I can not speak for all farms, truly only my own, but I do know quite a few farmers/ranchers not only in our area but other states that care for their crops and livestock very well. I’m not getting on my soapbox, I’m just asking that those that are in opposition of cattle being treated for sickness or that feel livestock is treated incorrectly or do not like GMO seed visit a farm near them. Then another one and perhaps even another.
The people you should actually ask about the grain and livestock raised is not the CEO’s of companies or public relations people. It’s the ones that spend their days and evenings making it so food can be shared.
Everyone is entitled to their opinion, and if you want organic, range-free, or whatever it is out there then that is fine. But before you share on your newsfeeds and visit with those less knowledgeable I ask one thing.
Call, message, text, or comment on a social media page to a farmer/rancher asking them to visit their farm/ranch. If nothing else, have a conversation about what you have questions about with them.
It’s not about arguing or showing who is right. It’s about actually hearing and seeing what the people of agriculture do. Why they do it and how they do it as well. Don’t visit one, visit several! Take your kids to them, teach them too!
Let me tell you a story.
On one chilly Saturday morning I made my way over to the farm yard as my husband began feeding.
I wanted to get some photos of him doing what he does every morning and every evening, whether it’s sunny or wind blowing cold.
He begins at the silage pit. I forgot to get a photo of the silage but come have coffee with me, you can see it from my kitchen window! Because we use a feed wagon he has to get out of the tractor and unhook it to use the tractor to load the silage. Then hook it back up when done. Silage – Check!
He then backs it next to the bulk bins and loads supplements into the feed wagon to help the livestock. Supplements – Check!
Now it is time to feed the cattle at the bunks! He likes to do this in the early daylight and not before. Can you guess why?
This way they will all come up and eat. The ones that do not come up signals to him that something must be wrong. So he inspects the cattle twice a day and if there are any not looking well he separates them from the rest. He takes care of them too. He doesn’t let them suffer.

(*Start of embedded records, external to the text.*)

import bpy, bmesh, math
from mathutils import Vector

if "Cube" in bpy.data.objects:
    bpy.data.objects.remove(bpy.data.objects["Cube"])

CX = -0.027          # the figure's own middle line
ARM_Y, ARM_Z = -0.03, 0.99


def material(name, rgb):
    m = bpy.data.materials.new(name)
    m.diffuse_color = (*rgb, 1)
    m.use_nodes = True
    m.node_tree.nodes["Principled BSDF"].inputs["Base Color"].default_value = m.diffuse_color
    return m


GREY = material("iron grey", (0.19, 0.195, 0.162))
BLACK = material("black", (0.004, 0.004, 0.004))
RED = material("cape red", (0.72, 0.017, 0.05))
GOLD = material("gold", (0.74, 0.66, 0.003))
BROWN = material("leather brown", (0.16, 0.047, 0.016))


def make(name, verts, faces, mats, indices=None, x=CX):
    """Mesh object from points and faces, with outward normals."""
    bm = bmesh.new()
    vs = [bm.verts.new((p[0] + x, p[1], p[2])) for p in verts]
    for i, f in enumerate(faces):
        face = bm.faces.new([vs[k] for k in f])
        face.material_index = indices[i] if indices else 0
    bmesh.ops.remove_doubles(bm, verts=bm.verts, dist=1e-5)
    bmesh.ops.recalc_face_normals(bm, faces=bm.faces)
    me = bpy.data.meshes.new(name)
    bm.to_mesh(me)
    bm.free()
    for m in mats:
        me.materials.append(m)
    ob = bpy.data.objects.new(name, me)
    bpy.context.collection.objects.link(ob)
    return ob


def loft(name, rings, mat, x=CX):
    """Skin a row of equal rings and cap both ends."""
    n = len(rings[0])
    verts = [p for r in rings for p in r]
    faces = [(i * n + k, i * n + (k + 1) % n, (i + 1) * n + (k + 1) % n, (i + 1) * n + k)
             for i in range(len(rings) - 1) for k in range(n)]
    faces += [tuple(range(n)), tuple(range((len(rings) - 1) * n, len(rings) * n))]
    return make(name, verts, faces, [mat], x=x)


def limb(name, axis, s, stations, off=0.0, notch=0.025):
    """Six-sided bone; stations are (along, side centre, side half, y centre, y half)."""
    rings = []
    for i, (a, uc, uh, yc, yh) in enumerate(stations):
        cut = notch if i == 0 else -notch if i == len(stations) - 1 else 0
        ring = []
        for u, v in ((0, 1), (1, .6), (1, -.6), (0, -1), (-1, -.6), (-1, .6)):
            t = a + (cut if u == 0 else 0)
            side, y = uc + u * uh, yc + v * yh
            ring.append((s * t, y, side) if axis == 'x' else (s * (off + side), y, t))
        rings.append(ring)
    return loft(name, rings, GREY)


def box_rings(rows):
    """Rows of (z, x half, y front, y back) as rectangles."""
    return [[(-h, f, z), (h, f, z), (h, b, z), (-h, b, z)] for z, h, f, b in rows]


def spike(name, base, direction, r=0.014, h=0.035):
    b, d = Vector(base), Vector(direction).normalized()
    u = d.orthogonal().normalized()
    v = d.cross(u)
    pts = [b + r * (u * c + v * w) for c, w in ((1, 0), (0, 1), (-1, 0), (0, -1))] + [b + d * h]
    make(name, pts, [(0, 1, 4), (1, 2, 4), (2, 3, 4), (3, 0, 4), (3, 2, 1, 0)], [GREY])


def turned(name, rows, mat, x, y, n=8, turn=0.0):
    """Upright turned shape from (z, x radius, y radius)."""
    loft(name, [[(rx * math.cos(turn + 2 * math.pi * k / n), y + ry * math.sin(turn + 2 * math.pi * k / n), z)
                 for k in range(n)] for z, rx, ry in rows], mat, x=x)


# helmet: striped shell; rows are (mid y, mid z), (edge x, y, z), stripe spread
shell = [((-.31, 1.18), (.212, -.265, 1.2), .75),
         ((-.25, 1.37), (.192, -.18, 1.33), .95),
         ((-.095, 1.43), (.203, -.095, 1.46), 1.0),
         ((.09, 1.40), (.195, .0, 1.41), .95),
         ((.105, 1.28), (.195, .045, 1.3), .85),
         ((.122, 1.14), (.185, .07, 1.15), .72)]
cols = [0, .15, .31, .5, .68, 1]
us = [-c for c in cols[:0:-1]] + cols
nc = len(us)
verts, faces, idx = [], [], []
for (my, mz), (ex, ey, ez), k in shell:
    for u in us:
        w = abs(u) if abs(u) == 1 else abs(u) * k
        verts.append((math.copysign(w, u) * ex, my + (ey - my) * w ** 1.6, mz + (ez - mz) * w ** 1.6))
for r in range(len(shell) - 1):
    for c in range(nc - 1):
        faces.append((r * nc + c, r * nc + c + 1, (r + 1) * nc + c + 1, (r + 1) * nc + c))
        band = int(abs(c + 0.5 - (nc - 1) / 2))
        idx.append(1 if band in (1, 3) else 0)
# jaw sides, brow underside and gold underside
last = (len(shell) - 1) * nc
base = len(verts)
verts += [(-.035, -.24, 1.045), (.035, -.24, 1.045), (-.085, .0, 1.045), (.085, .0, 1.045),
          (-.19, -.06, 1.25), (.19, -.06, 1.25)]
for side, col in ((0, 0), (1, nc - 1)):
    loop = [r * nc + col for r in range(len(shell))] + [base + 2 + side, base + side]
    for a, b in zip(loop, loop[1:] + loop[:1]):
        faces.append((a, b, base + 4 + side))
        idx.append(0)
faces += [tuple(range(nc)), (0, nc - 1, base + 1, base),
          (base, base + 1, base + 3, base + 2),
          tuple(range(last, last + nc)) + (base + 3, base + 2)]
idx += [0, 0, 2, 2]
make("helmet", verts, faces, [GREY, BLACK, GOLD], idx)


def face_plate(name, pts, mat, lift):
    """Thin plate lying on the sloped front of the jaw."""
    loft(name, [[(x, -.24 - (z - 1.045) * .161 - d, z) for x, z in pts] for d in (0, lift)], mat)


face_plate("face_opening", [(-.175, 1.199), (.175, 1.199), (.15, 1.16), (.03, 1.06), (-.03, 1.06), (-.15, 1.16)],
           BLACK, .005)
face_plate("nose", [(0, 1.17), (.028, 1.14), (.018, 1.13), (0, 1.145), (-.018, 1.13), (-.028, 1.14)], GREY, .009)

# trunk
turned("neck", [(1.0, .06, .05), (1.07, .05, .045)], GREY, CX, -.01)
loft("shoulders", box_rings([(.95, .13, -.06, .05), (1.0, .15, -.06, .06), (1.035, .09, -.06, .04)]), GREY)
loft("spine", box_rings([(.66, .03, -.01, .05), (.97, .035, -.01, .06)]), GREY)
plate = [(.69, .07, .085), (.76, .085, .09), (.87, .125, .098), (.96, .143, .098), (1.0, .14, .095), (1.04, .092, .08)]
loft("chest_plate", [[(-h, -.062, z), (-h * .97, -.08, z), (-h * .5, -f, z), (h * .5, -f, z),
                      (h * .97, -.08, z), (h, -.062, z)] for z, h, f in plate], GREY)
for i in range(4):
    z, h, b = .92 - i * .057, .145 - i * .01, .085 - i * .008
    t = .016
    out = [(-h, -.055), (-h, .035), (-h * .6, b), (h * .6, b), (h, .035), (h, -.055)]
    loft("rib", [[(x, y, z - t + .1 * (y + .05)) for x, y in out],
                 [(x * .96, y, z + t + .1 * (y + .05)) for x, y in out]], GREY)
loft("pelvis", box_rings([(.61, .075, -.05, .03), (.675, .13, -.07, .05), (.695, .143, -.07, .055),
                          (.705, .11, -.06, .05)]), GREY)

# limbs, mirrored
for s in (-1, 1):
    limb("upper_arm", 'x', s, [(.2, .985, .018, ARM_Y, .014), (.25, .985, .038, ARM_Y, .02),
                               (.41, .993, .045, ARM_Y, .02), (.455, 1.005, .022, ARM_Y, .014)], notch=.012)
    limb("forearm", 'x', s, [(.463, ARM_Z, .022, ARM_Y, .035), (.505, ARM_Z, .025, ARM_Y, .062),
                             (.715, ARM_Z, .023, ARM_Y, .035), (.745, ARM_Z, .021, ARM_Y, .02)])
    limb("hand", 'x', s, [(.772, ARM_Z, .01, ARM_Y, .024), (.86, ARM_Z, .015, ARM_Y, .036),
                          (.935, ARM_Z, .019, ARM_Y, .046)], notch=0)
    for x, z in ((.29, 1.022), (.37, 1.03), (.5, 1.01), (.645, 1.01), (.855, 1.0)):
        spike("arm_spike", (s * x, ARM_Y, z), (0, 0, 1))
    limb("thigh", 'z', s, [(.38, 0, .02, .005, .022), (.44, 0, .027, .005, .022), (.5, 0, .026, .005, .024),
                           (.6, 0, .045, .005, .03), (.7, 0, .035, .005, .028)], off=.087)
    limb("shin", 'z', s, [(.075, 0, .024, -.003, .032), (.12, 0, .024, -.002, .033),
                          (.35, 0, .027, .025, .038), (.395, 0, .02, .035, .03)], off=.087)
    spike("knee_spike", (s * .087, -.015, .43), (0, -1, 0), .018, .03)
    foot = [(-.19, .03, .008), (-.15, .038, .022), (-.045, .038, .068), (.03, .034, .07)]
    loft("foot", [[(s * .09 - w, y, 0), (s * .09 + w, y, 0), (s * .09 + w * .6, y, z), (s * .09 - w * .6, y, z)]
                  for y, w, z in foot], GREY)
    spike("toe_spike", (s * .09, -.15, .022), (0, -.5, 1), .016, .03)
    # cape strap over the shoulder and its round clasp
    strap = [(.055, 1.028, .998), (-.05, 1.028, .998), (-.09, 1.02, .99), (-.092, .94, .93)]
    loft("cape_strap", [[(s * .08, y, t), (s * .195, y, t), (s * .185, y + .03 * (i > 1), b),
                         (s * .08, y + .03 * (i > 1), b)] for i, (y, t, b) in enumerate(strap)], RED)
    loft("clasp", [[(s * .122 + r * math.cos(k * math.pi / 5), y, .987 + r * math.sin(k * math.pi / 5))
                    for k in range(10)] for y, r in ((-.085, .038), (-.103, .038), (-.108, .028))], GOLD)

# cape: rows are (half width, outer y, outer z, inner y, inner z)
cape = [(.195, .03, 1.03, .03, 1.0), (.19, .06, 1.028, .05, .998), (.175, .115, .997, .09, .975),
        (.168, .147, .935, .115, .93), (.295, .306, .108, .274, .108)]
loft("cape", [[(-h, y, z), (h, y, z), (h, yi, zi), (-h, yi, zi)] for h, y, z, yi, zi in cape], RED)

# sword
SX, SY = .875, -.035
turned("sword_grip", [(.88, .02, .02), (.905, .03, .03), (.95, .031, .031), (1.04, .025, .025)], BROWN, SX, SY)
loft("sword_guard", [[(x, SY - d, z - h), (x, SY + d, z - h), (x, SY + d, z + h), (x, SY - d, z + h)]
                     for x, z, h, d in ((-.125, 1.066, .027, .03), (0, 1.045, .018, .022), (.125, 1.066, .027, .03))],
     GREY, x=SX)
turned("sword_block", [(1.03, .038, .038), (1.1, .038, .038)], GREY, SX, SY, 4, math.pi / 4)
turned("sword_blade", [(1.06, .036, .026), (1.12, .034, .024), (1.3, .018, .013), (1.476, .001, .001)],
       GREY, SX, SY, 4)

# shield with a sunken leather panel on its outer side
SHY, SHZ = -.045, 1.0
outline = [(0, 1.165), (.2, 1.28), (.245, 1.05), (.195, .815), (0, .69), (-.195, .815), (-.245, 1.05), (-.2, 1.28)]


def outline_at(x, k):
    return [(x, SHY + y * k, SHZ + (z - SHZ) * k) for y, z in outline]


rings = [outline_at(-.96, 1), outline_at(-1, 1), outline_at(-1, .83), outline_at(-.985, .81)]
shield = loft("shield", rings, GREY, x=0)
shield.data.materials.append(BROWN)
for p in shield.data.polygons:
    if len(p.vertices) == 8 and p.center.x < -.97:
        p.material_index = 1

On this particular day, there was one of them that was not doing so well. Honestly I wish I would have taken a video of her. (Some people may think I’m wrong on that but oh well) The reason is that as she was waiting in the cattle shoot to be treated for her sickness it was very evident that her breathing was a struggle. And it was not struggling because we were mean to her. She walked right into the shoot basically.
Looking at this photo you can’t tell she was struggling. I don’t know if it’s because I’m a mother or if I just have an empathetic heart but I felt for this animal. I stood there thinking “why wouldn’t we help this calf?” (I know that there are people that are against livestock being treated at all but if you heard what I heard you might feel differently.)
Just as I have never walked in your shoes, you have never mine or my farmer husband’s. But you can get pretty close if you come spend a day or an hour or two with us on the farm. You can ask questions, have something to drink, maybe a homemade snack, respectfully be visited with, and we both might learn something from our visit.
Basically I’m saying that none of us should jump on a bag-wagon without being informed from both sides so we can make an accurate decision on our view.
Also, since we are a faith centered family the bible shares with us and we will with you the following.
I hope this post has been informative and helped you to see how we care for our livestock on our farm. Feel free to ask questions in comments or share with us your experience with livestock and farming.
Grace is a gift,
3 thoughts on “The Breathing of Livestock”
hey my one question is how did he make or where did he buy the “feed scales” that hang on the augers? i find them to be very interesting and a great way to measure the lbs of feed being put in the wagon without the expensive scales, any info or measurements would be appreciated! thanks
They been around for a long time I’m sure we got them at a grain bin dealer.